Data for this exercise START

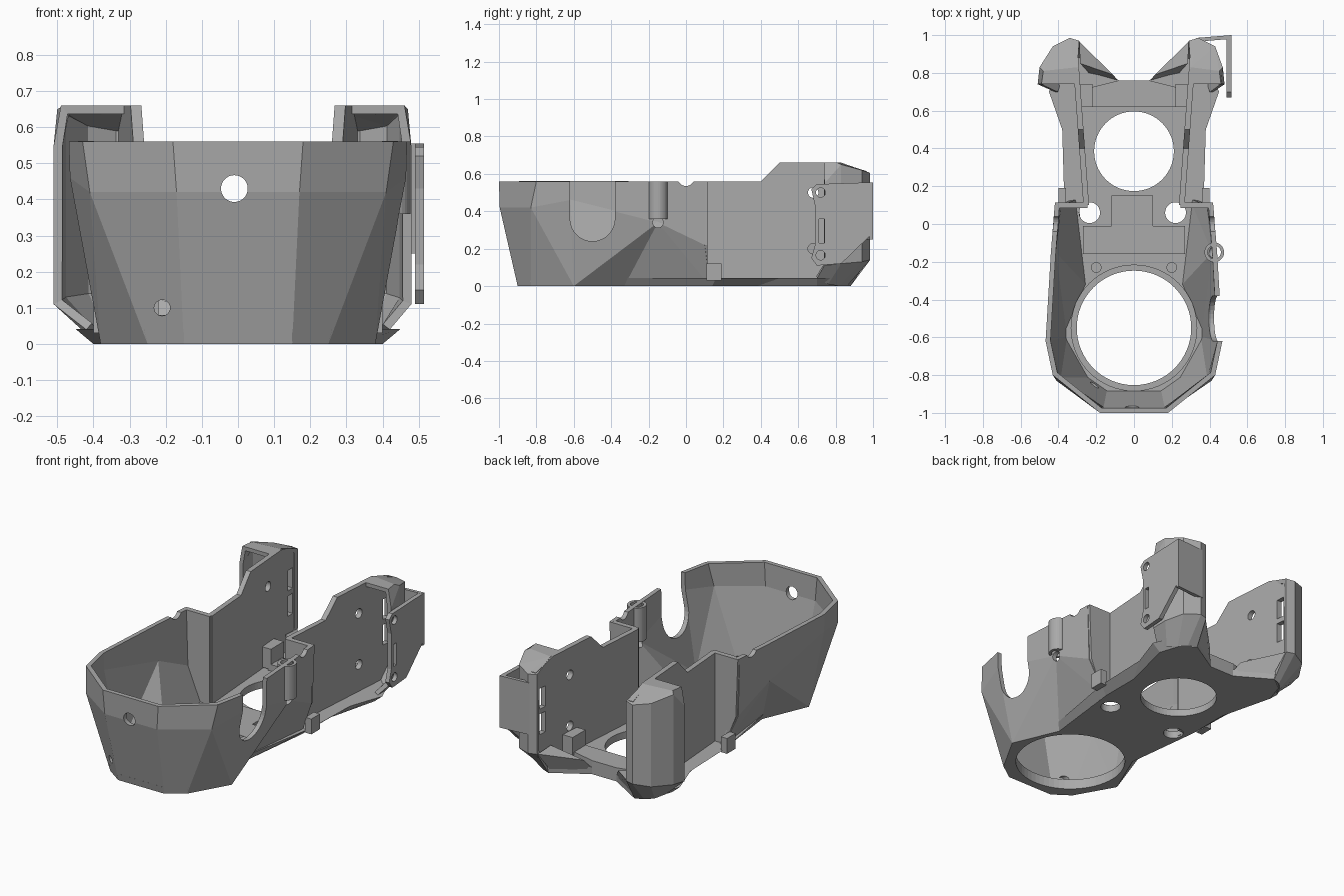
import bpy, bmesh, math
from mathutils import Vector, Matrix

if "Cube" in bpy.data.objects:
    bpy.data.objects.remove(bpy.data.objects["Cube"])

grey = bpy.data.materials.new("mid grey plastic")
grey.use_nodes = True
grey.diffuse_color = (0.4, 0.4, 0.4, 1)
grey.node_tree.nodes["Principled BSDF"].inputs["Base Color"].default_value = (0.4, 0.4, 0.4, 1)


def finish(name, bm):
    bmesh.ops.recalc_face_normals(bm, faces=bm.faces)
    mesh = bpy.data.meshes.new(name)
    bm.to_mesh(mesh)
    bm.free()
    mesh.materials.append(grey)
    ob = bpy.data.objects.new(name, mesh)
    bpy.context.collection.objects.link(ob)
    return ob


def loft(name, low, high):
    """Closed solid between two matching outlines."""
    bm = bmesh.new()
    a = [bm.verts.new(p) for p in low]
    b = [bm.verts.new(p) for p in high]
    bm.faces.new(a)
    bm.faces.new(b)
    for i in range(len(a)):
        j = (i + 1) % len(a)
        bm.faces.new((a[i], a[j], b[j], b[i]))
    return finish(name, bm)


def prism(name, pts, lo, hi, axis="z"):
    place = {"x": lambda u, v, t: (t, u, v), "y": lambda u, v, t: (u, t, v),
             "z": lambda u, v, t: (u, v, t)}[axis]
    return loft(name, [place(u, v, lo) for u, v in pts], [place(u, v, hi) for u, v in pts])


def box(name, x, y, z):
    return prism(name, [(x[0], y[0]), (x[1], y[0]), (x[1], y[1]), (x[0], y[1])], *z)


def circle(u, v, r, n=48):
    return [(u + r * math.cos(i * math.tau / n), v + r * math.sin(i * math.tau / n)) for i in range(n)]


def apply(ob, mod):
    with bpy.context.temp_override(object=ob, active_object=ob, selected_objects=[ob]):
        bpy.ops.object.modifier_apply(modifier=mod.name)


def cut(ob, cutter, op="DIFFERENCE"):
    cutter.hide_render = True
    mod = ob.modifiers.new("cut", "BOOLEAN")
    mod.operation, mod.object, mod.solver = op, cutter, "EXACT"
    apply(ob, mod)
    bpy.data.objects.remove(cutter)


def sheet(name, verts, faces, thick):
    """Open surface thickened inwards; the faces wind outwards."""
    mesh = bpy.data.meshes.new(name)
    mesh.from_pydata(verts, [], faces)
    mesh.materials.append(grey)
    ob = bpy.data.objects.new(name, mesh)
    bpy.context.collection.objects.link(ob)
    mod = ob.modifiers.new("shell", "SOLIDIFY")
    mod.thickness, mod.offset, mod.use_even_offset = thick, -1, True
    apply(ob, mod)
    return ob


def both(pts):
    """Half outline with x > 0, run front to back, closed by its reflection."""
    return pts + [(-p[0],) + tuple(p[1:]) for p in reversed(pts)]


# Faceted front bowl
low = [(.15, -.9, 0), (.25, -.83, 0), (.38, -.6, 0), (.265, -.33, 0), (.32, .13, 0)]
mid = [(.17, -.996, .42), (.41, -.83, .42), (.465, -.62, .46), (.44, -.15, .34), (.41, .1, .22)]
top = [(.18, -1, .56), (.43, -.8, .56), (.468, -.62, .56), (.44, -.15, .56), (.42, .1, .56)]
half = low + mid + top
verts = half + [(-x, y, z) for x, y, z in half]
right = [(0, 1, 6, 5), (1, 2, 6), (2, 7, 6), (2, 8, 7), (2, 3, 8), (3, 4, 8), (4, 9, 8)]
right += [(i, i + 1, i + 6, i + 5) for i in range(5, 9)]
faces = right + [tuple(i + 15 for i in reversed(f)) for f in right]
faces += [(15, 0, 5, 20), (20, 5, 10, 25)]
bowl = sheet("front_bowl", verts, faces, .026)
cut(bowl, prism("notch_cutter", [(-.38, .7), (-.62, .7)] +
                [(-.5 - .12 * math.cos(a * math.pi / 16), .36 - .12 * math.sin(a * math.pi / 16))
                 for a in range(17)], .3, .6, "x"))
cut(bowl, prism("front_hole_cutter", circle(-.01, .43, .037), -1.1, -.9, "y"))
cut(bowl, prism("side_hole_cutter", circle(-.21, .1, .022, 24), -1.0, -.75, "y"))
cut(bowl, prism("cable_hole_cutter", circle(-.15, .34, .028, 24), .36, .52, "x"))
for s in (-1, 1):
    cut(bowl, prism("rim_notch_cutter", circle(0, .58, .045, 24), s * .3, s * .5, "x"))

# Cable channel on the bowl's left wall
channel = prism("cable_channel", circle(.425, -.15, .052, 32), .36, .56)
cut(channel, prism("bore_cutter", circle(.425, -.15, .035, 32), .2, .7))

# Floor with a flared foot at the rear
under = both([(.15, -.9), (.25, -.83), (.38, -.6), (.265, -.33), (.32, .14), (.32, .38),
              (.4, .7), (.36, .82), (.28, .88), (.08, .76)])
over = both([(.15, -.91), (.26, -.835), (.385, -.6), (.285, -.33), (.37, .16), (.38, .5),
             (.45, .7), (.4, .82), (.28, .89), (.08, .76)])
floor = loft("floor_plate", [(x, y, 0) for x, y in under], [(x, y, .042) for x, y in over])
for x, y, r in [(0, -.55, .303), (0, .385, .211), (-.235, .06, .055), (.22, .06, .055)]:
    cut(floor, prism("floor_hole_cutter", circle(x, y, r, 64), -.1, .2))

# Raised rim around the large opening
rim = prism("opening_rim", circle(0, -.55, .335, 64), .02, .06)
cut(rim, prism("rim_cutter", circle(0, -.55, .303, 64), -.1, .2))

# Rear cross rib, floor pads and clips
prism("rear_rib", [(-.24, .62), (.24, .62), (.24, .72), (.08, .76), (-.08, .76), (-.24, .72)], .03, .08)
box("centre_pad", (-.12, .1), (-.16, .15), (.03, .055))
for s, side in ((-1, "right"), (1, "left")):
    box(side + "_pad", sorted((s * .1, s * .27)), (-.16, -.01), (.03, .055))
    prism(side + "_boss", circle(s * .2, -.23, .028, 24), .03, .08)
    box(side + "_clip", sorted((s * .22, s * .3)), (.62, .74), (.05, .17))

# Rear side walls, step walls and towers
wall_profile = [(.1, .01), (.1, .56), (.4, .56), (.5, .66), (.82, .66), (.965, .615), (.965, .13), (.86, .01)]
for s, side in ((-1, "right"), (1, "left")):
    def wall_x(y, offset):
        return s * (.25 + .055 * (y - .1) / .75 + offset)

    wall = loft(side + "_rear_wall", [(wall_x(y, -.012), y, z) for y, z in wall_profile],
                [(wall_x(y, .018), y, z) for y, z in wall_profile])
    for z in ((.5, .2) if s > 0 else (.5,)):
        cut(wall, prism("wall_hole_cutter", circle(.68, z, .028, 24), s * .1, s * .4, "x"))
    for z in (.24, .39):
        cut(wall, prism("slot_cutter", [(.885, z), (.935, z), (.935, z + .12), (.885, z + .12)],
                        s * .2, s * .4, "x"))

    prism(side + "_step_wall", [(s * x, z) for x, z in
          [(.245, .01), (.32, .01), (.405, .22), (.418, .56), (.245, .56)]], .085, .115, "y")
    box(side + "_corner_post", sorted((s * .36, s * .4)), (.11, .19), (.03, .12))

    # Tower shell: taper below, upright wall, then a roof sloping to the back
    w = 1 if s < 0 else .94
    base = [(.28, .88, 0), (.33, .86, 0), (.37, .82, 0), (.4, .76, .01), (.42, .7, .04)]
    belt = [(.29, .97, .14), (.34, .985, .14), (.43, .94, .13), (.5 * w, .83, .12), (.51 * w, .74, .11)]
    brow = [(x, y, z) for (x, y, _), z in zip(belt, (.61, .605, .62, .65, .55))]
    crown = [(.3, .74, .66), (.3, .83, .66), (.48 * w, .81, .66), (.49 * w, .74, .66)]
    pts = [(s * x, y, z) for x, y, z in base + belt + brow + crown]
    quads = [(i + 1, i, i + 5, i + 6) for k in (0, 5) for i in range(k, k + 4)]
    quads += [(11, 10, 16), (12, 11, 16), (12, 16, 17), (13, 12, 17), (13, 17, 18, 14), (15, 18, 17, 16)]
    if s < 0:
        quads = [tuple(reversed(q)) for q in quads]
    sheet(side + "_tower", pts, quads, .024)

    # Upturned lip between the tower and the rear edge of the floor
    lip = [(.07, .74, .01), (.27, .87, .01), (.29, .965, .14), (.11, .79, .085), (.23, .79, .02), (.285, .85, .15)]
    lip_faces = [(0, 1, 2, 3), (3, 2, 5), (3, 5, 4), (0, 3, 4), (0, 4, 1), (1, 4, 5), (1, 5, 2)]
    bm = bmesh.new()
    vs = [bm.verts.new((s * x, y, z)) for x, y, z in lip]
    for f in lip_faces:
        bm.faces.new([vs[i] for i in f])
    finish(side + "_rear_lip", bm)

# Mounting bracket on the left tower
bracket = prism("mounting_bracket", [(.67, .52), (.7, .545), (.995, .555), (.995, .28), (.83, .12), (.7, .11),
                                     (.67, .15), (.69, .22), (.69, .43)], .49, .515, "x")
for z in (.5, .165):
    cut(bracket, prism("screw_hole_cutter", circle(.72, z, .025, 24), .4, .6, "x"))
cut(bracket, prism("bracket_slot_cutter", [(.71, .23), (.74, .23), (.74, .36), (.71, .36)], .4, .6, "x"))
prism("bracket_back", [(.33, .965), (.515, .98), (.515, 1.0), (.33, .985)], .25, .555)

Data for this exercise END

> [What is required]: Produce only the lines from the line containing "z), (.935, z" through the line containing "pts = [(s * x, y, z)", inclusive of both, exactly as they stand in the entries above.

> [Result for this task]:
        cut(wall, prism("slot_cutter", [(.885, z), (.935, z), (.935, z + .12), (.885, z + .12)],
                        s * .2, s * .4, "x"))

    prism(side + "_step_wall", [(s * x, z) for x, z in
          [(.245, .01), (.32, .01), (.405, .22), (.418, .56), (.245, .56)]], .085, .115, "y")
    box(side + "_corner_post", sorted((s * .36, s * .4)), (.11, .19), (.03, .12))

    # Tower shell: taper below, upright wall, then a roof sloping to the back
    w = 1 if s < 0 else .94
    base = [(.28, .88, 0), (.33, .86, 0), (.37, .82, 0), (.4, .76, .01), (.42, .7, .04)]
    belt = [(.29, .97, .14), (.34, .985, .14), (.43, .94, .13), (.5 * w, .83, .12), (.51 * w, .74, .11)]
    brow = [(x, y, z) for (x, y, _), z in zip(belt, (.61, .605, .62, .65, .55))]
    crown = [(.3, .74, .66), (.3, .83, .66), (.48 * w, .81, .66), (.49 * w, .74, .66)]
    pts = [(s * x, y, z) for x, y, z in base + belt + brow + crown]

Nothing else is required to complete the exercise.